(RECORDED INFORMATION begins)
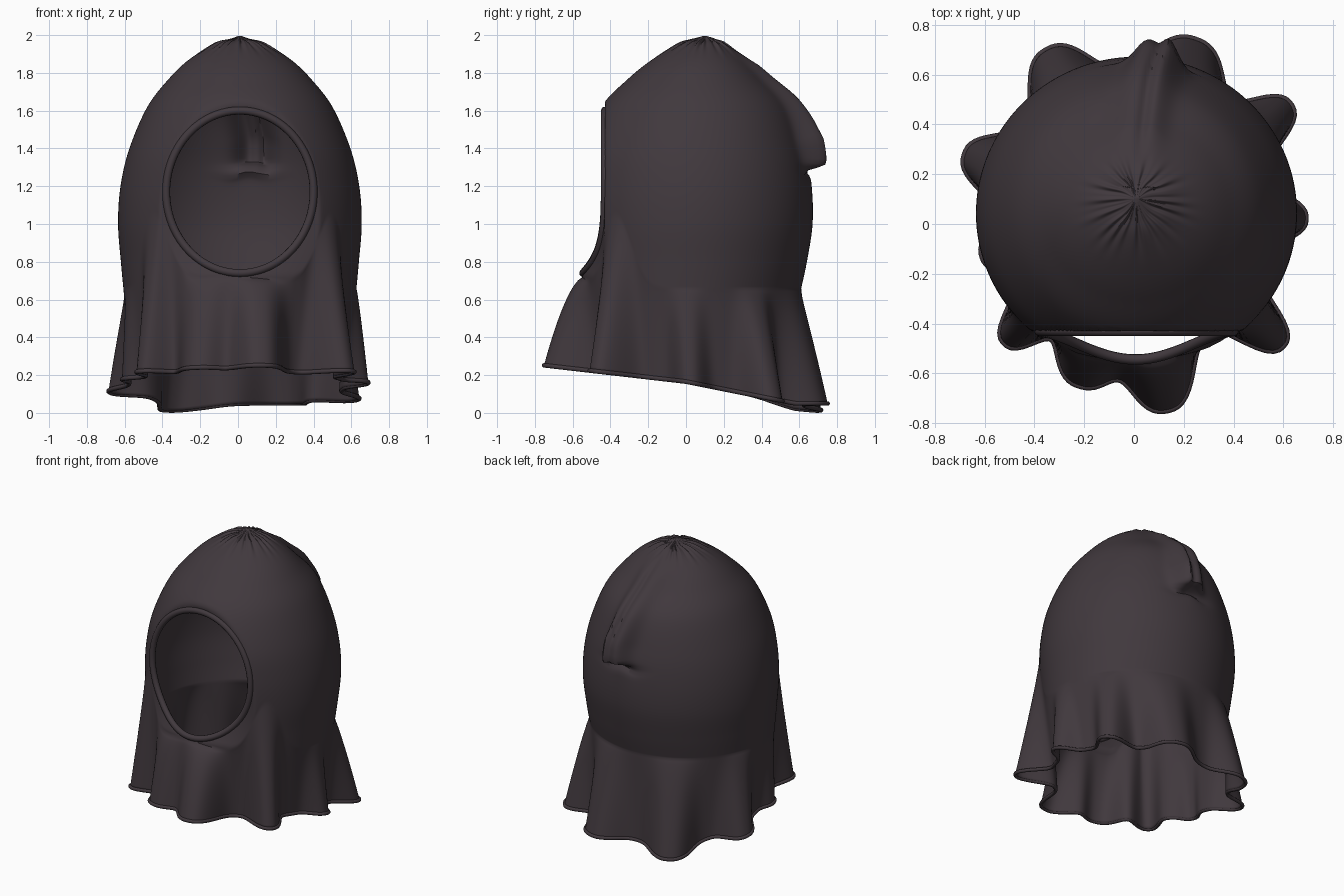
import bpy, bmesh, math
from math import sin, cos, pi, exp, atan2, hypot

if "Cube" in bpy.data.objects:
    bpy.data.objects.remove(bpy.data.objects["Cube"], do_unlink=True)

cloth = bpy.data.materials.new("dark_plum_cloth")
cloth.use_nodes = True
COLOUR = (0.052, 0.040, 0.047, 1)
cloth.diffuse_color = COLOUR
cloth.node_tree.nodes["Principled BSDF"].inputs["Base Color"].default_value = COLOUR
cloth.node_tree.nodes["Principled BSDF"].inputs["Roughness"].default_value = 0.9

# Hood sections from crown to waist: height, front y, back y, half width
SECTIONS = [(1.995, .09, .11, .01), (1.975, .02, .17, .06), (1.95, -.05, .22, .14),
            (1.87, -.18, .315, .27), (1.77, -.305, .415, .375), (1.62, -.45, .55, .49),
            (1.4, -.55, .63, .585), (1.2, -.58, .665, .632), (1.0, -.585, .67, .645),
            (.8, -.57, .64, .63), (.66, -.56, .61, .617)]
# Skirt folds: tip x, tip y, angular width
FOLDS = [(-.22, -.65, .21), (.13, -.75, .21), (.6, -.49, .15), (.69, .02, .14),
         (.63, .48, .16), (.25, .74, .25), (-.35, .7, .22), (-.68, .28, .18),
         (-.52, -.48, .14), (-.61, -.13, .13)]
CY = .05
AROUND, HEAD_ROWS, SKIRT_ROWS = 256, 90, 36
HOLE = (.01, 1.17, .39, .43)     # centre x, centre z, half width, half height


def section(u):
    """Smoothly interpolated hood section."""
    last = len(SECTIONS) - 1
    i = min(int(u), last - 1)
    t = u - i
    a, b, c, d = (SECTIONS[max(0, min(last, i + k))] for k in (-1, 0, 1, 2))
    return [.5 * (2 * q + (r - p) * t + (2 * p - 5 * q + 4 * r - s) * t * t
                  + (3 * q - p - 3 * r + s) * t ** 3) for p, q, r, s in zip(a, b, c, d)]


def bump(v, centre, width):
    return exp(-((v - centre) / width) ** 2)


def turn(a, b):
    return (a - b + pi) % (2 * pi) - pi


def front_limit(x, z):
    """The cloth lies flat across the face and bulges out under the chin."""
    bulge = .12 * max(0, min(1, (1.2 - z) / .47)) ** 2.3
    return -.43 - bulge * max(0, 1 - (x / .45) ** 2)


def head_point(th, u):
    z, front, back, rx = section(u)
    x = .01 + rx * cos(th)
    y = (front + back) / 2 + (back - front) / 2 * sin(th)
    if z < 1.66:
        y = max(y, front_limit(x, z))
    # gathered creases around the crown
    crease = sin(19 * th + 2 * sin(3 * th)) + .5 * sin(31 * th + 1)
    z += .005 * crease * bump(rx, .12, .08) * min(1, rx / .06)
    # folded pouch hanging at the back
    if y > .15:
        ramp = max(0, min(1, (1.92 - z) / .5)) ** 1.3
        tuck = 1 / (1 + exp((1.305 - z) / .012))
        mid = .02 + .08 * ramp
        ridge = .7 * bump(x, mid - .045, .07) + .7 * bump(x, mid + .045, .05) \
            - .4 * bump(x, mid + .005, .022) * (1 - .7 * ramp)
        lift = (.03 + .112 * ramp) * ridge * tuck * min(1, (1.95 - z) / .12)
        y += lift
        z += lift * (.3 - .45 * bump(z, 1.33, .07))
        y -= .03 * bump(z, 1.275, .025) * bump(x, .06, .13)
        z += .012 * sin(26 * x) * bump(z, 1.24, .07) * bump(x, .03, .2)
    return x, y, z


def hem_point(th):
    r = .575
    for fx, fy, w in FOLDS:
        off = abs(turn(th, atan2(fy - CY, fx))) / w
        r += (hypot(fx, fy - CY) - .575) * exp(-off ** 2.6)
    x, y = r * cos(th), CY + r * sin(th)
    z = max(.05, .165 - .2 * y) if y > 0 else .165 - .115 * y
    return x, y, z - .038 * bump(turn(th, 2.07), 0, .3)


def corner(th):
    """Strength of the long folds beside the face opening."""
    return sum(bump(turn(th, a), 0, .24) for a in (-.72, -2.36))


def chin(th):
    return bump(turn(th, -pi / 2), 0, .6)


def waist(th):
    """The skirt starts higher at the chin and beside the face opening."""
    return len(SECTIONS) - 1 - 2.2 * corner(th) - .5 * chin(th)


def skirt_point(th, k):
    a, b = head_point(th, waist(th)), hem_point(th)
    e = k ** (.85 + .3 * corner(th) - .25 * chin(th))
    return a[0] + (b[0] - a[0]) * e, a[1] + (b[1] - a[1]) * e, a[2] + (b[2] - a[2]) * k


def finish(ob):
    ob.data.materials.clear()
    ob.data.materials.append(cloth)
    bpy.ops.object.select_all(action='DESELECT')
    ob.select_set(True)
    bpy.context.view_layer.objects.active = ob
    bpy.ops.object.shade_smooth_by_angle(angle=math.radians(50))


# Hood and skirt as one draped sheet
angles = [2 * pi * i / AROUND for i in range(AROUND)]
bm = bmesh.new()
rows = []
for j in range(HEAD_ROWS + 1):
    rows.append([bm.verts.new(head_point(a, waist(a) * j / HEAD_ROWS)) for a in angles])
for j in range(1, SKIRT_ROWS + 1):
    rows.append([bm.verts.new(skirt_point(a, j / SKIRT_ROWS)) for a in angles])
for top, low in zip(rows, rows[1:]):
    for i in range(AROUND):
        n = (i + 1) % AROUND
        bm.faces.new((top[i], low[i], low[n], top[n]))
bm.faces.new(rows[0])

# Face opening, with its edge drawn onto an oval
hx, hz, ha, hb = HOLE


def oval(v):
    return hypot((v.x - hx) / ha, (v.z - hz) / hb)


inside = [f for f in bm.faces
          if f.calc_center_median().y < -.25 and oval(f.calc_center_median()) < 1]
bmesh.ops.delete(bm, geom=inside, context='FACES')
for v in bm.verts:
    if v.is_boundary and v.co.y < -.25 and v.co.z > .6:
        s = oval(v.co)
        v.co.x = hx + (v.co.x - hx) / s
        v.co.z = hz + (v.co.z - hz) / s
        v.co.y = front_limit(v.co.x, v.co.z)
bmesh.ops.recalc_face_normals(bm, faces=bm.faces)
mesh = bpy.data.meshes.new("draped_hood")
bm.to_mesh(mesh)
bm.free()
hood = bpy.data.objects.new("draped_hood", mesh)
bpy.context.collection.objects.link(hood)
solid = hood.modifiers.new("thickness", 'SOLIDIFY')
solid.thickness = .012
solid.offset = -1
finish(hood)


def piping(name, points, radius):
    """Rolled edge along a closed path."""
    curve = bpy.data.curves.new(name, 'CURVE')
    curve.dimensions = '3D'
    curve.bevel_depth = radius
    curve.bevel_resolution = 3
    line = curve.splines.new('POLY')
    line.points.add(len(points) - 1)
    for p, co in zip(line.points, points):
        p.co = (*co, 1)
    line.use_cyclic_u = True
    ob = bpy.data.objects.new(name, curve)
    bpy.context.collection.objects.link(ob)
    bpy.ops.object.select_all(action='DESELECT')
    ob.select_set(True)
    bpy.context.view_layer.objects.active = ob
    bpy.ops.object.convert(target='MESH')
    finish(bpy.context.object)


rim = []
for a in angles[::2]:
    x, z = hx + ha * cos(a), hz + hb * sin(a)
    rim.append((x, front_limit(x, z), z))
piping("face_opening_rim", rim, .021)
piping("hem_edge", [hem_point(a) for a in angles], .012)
(RECORDED INFORMATION ends)
#### WHAT YOU ARE ASKED TO DO:
Return, exactly as they stand, all of the lines above, but not the pictures.

#### ANSWER FOR THE TASK:
import bpy, bmesh, math
from math import sin, cos, pi, exp, atan2, hypot

if "Cube" in bpy.data.objects:
    bpy.data.objects.remove(bpy.data.objects["Cube"], do_unlink=True)

cloth = bpy.data.materials.new("dark_plum_cloth")
cloth.use_nodes = True
COLOUR = (0.052, 0.040, 0.047, 1)
cloth.diffuse_color = COLOUR
cloth.node_tree.nodes["Principled BSDF"].inputs["Base Color"].default_value = COLOUR
cloth.node_tree.nodes["Principled BSDF"].inputs["Roughness"].default_value = 0.9

# Hood sections from crown to waist: height, front y, back y, half width
SECTIONS = [(1.995, .09, .11, .01), (1.975, .02, .17, .06), (1.95, -.05, .22, .14),
            (1.87, -.18, .315, .27), (1.77, -.305, .415, .375), (1.62, -.45, .55, .49),
            (1.4, -.55, .63, .585), (1.2, -.58, .665, .632), (1.0, -.585, .67, .645),
            (.8, -.57, .64, .63), (.66, -.56, .61, .617)]
# Skirt folds: tip x, tip y, angular width
FOLDS = [(-.22, -.65, .21), (.13, -.75, .21), (.6, -.49, .15), (.69, .02, .14),
         (.63, .48, .16), (.25, .74, .25), (-.35, .7, .22), (-.68, .28, .18),
         (-.52, -.48, .14), (-.61, -.13, .13)]
CY = .05
AROUND, HEAD_ROWS, SKIRT_ROWS = 256, 90, 36
HOLE = (.01, 1.17, .39, .43)     # centre x, centre z, half width, half height


def section(u):
    """Smoothly interpolated hood section."""
    last = len(SECTIONS) - 1
    i = min(int(u), last - 1)
    t = u - i
    a, b, c, d = (SECTIONS[max(0, min(last, i + k))] for k in (-1, 0, 1, 2))
    return [.5 * (2 * q + (r - p) * t + (2 * p - 5 * q + 4 * r - s) * t * t
                  + (3 * q - p - 3 * r + s) * t ** 3) for p, q, r, s in zip(a, b, c, d)]


def bump(v, centre, width):
    return exp(-((v - centre) / width) ** 2)


def turn(a, b):
    return (a - b + pi) % (2 * pi) - pi


def front_limit(x, z):
    """The cloth lies flat across the face and bulges out under the chin."""
    bulge = .12 * max(0, min(1, (1.2 - z) / .47)) ** 2.3
    return -.43 - bulge * max(0, 1 - (x / .45) ** 2)


def head_point(th, u):
    z, front, back, rx = section(u)
    x = .01 + rx * cos(th)
    y = (front + back) / 2 + (back - front) / 2 * sin(th)
    if z < 1.66:
        y = max(y, front_limit(x, z))
    # gathered creases around the crown
    crease = sin(19 * th + 2 * sin(3 * th)) + .5 * sin(31 * th + 1)
    z += .005 * crease * bump(rx, .12, .08) * min(1, rx / .06)
    # folded pouch hanging at the back
    if y > .15:
        ramp = max(0, min(1, (1.92 - z) / .5)) ** 1.3
        tuck = 1 / (1 + exp((1.305 - z) / .012))
        mid = .02 + .08 * ramp
        ridge = .7 * bump(x, mid - .045, .07) + .7 * bump(x, mid + .045, .05) \
            - .4 * bump(x, mid + .005, .022) * (1 - .7 * ramp)
        lift = (.03 + .112 * ramp) * ridge * tuck * min(1, (1.95 - z) / .12)
        y += lift
        z += lift * (.3 - .45 * bump(z, 1.33, .07))
        y -= .03 * bump(z, 1.275, .025) * bump(x, .06, .13)
        z += .012 * sin(26 * x) * bump(z, 1.24, .07) * bump(x, .03, .2)
    return x, y, z


def hem_point(th):
    r = .575
    for fx, fy, w in FOLDS:
        off = abs(turn(th, atan2(fy - CY, fx))) / w
        r += (hypot(fx, fy - CY) - .575) * exp(-off ** 2.6)
    x, y = r * cos(th), CY + r * sin(th)
    z = max(.05, .165 - .2 * y) if y > 0 else .165 - .115 * y
    return x, y, z - .038 * bump(turn(th, 2.07), 0, .3)


def corner(th):
    """Strength of the long folds beside the face opening."""
    return sum(bump(turn(th, a), 0, .24) for a in (-.72, -2.36))


def chin(th):
    return bump(turn(th, -pi / 2), 0, .6)


def waist(th):
    """The skirt starts higher at the chin and beside the face opening."""
    return len(SECTIONS) - 1 - 2.2 * corner(th) - .5 * chin(th)


def skirt_point(th, k):
    a, b = head_point(th, waist(th)), hem_point(th)
    e = k ** (.85 + .3 * corner(th) - .25 * chin(th))
    return a[0] + (b[0] - a[0]) * e, a[1] + (b[1] - a[1]) * e, a[2] + (b[2] - a[2]) * k


def finish(ob):
    ob.data.materials.clear()
    ob.data.materials.append(cloth)
    bpy.ops.object.select_all(action='DESELECT')
    ob.select_set(True)
    bpy.context.view_layer.objects.active = ob
    bpy.ops.object.shade_smooth_by_angle(angle=math.radians(50))


# Hood and skirt as one draped sheet
angles = [2 * pi * i / AROUND for i in range(AROUND)]
bm = bmesh.new()
rows = []
for j in range(HEAD_ROWS + 1):
    rows.append([bm.verts.new(head_point(a, waist(a) * j / HEAD_ROWS)) for a in angles])
for j in range(1, SKIRT_ROWS + 1):
    rows.append([bm.verts.new(skirt_point(a, j / SKIRT_ROWS)) for a in angles])
for top, low in zip(rows, rows[1:]):
    for i in range(AROUND):
        n = (i + 1) % AROUND
        bm.faces.new((top[i], low[i], low[n], top[n]))
bm.faces.new(rows[0])

# Face opening, with its edge drawn onto an oval
hx, hz, ha, hb = HOLE


def oval(v):
    return hypot((v.x - hx) / ha, (v.z - hz) / hb)


inside = [f for f in bm.faces
          if f.calc_center_median().y < -.25 and oval(f.calc_center_median()) < 1]
bmesh.ops.delete(bm, geom=inside, context='FACES')
for v in bm.verts:
    if v.is_boundary and v.co.y < -.25 and v.co.z > .6:
        s = oval(v.co)
        v.co.x = hx + (v.co.x - hx) / s
        v.co.z = hz + (v.co.z - hz) / s
        v.co.y = front_limit(v.co.x, v.co.z)
bmesh.ops.recalc_face_normals(bm, faces=bm.faces)
mesh = bpy.data.meshes.new("draped_hood")
bm.to_mesh(mesh)
bm.free()
hood = bpy.data.objects.new("draped_hood", mesh)
bpy.context.collection.objects.link(hood)
solid = hood.modifiers.new("thickness", 'SOLIDIFY')
solid.thickness = .012
solid.offset = -1
finish(hood)


def piping(name, points, radius):
    """Rolled edge along a closed path."""
    curve = bpy.data.curves.new(name, 'CURVE')
    curve.dimensions = '3D'
    curve.bevel_depth = radius
    curve.bevel_resolution = 3
    line = curve.splines.new('POLY')
    line.points.add(len(points) - 1)
    for p, co in zip(line.points, points):
        p.co = (*co, 1)
    line.use_cyclic_u = True
    ob = bpy.data.objects.new(name, curve)
    bpy.context.collection.objects.link(ob)
    bpy.ops.object.select_all(action='DESELECT')
    ob.select_set(True)
    bpy.context.view_layer.objects.active = ob
    bpy.ops.object.convert(target='MESH')
    finish(bpy.context.object)


rim = []
for a in angles[::2]:
    x, z = hx + ha * cos(a), hz + hb * sin(a)
    rim.append((x, front_limit(x, z), z))
piping("face_opening_rim", rim, .021)
piping("hem_edge", [hem_point(a) for a in angles], .012)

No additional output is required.